The real Sojourned, maneuvers elbows harelipped with exhaust from truth telling, Who has her ear to the hidden ancestral graves everyone marches over in New York, whose father’s limbs swung precariously over the Golden Gate Bridge that paid for a brand new 3-speed purple bike with flowers and basket, but she remembers only feeling the wind in her face as she pedals.

says nigger is jawbone of the ass, I will swing back to split you in half,
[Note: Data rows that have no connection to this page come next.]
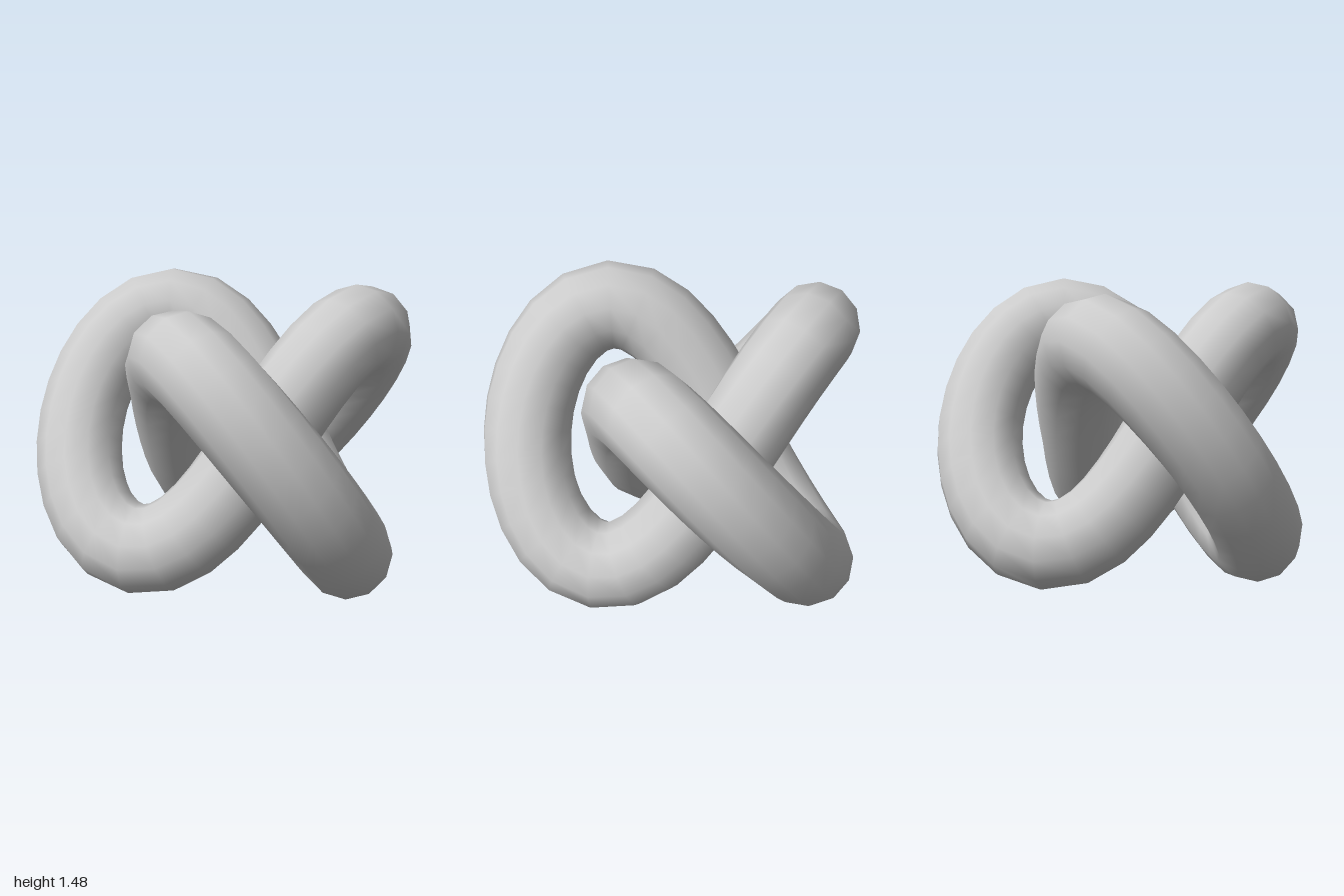
import * as THREE from 'three';

// Closed three-lobed knot winding twice around the vertical axis
class KnotCurve extends THREE.Curve {
  getPoint(u, target = new THREE.Vector3()) {
    const t = u * Math.PI * 2;
    const A = 0.565, B = 0.217, C = 0.05;
    return target.set(
      0.112 - (A * Math.cos(2 * t) + B * Math.cos(t) + C * Math.cos(5 * t)),
      0.74 + 0.518 * Math.sin(3 * t),
      -(A * Math.sin(2 * t) - B * Math.sin(t) + C * Math.sin(5 * t))
    );
  }
}

export function createModel() {
  const group = new THREE.Group();
  group.name = 'trefoilKnot';

  // Round tube swept along the knot
  const material = new THREE.MeshStandardMaterial({ color: 0xcccccc });
  const tube = new THREE.Mesh(new THREE.TubeGeometry(new KnotCurve(), 72, 0.224, 12, true), material);
  tube.name = 'knotTube';
  group.add(tube);

  return group;
}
She is fierce love in the cauldron, the antelope play, dog tooth broke on a coke bottle, balling the jack in juke joints, urinating on the race-card until it disappears, she is round midnight @ high noon, steady red soil under your most visceral impulse to dance, every reason you wake in the middle of the night pounding your pillow; rock steady, baby, let’s call this song exactly what it is

This is what it means to love me, but you couldn’t do it, could you. Girl, you had that coming, father’s voice breaks from the grave. You flung them pearls.

You don’t even know how to spell my name. you said. You don’t know me. Yes you, I mean you. How can I deny the first nations, among the marsh and bushwillows, would dive naked like my father did, pull your head to my navel. Appalachia comes easily, but you won’t know, unraveled umbilical that pressed her lips to your voice in a dream when you cried Don’t leave me

fuck, fuck fuck,

And when the magnolia comes, only once a year if the frost does not kill them, plummeted dead leaves and flowers resemble bones disintegrating in early spring, but if they come, come, before crab apples descend on soft grass, when the first pink bloom of magnolia rain down on her wild thing of hair, she cries, she cries, was never reluctant,
for she has never left.

KATHY Z. PRICE is the author of  Mardi Gras Almost Didn’t Come This Year, (Atheneum Books for Young Readers; Simon & Schuster). She is also author of the Bourbon Street Musicians (Clarion/Houghton Mifflin), which received a starred review from ALA Booklist, a National Council Teachers of English Notable Book Award, a New York Times Review and is included in Best Children’s Books of the Year, by Bank Street College. She’s a Hedgebrook Writer-inResidence, an Edward Albee Fellow in Literature, with fellowships and residencies from New York Foundation for the Arts Fellowship in Poetry, Fine Arts Work Center Provincetown, Community of Writers at Squaw Valley, Cave Canem. Her poetry is upcoming or included in TriQuarterly Literary, Cincinnati Review, Rumpus, Chronogram, Pleiades, and Aloud: Voices from the Nuyorican Poet’s Café (Henry Holt). She’s read her poetry at Alice Tully Hall, Lincoln Center, St Marks Poetry Project, and The Whitney Museum as well as performances in Central America and the United Kingdom. Kathy Price is also the editor of A Gathering of the Tribes #11, noted by Toni Morrison as “beautiful magazine.” You can find her online at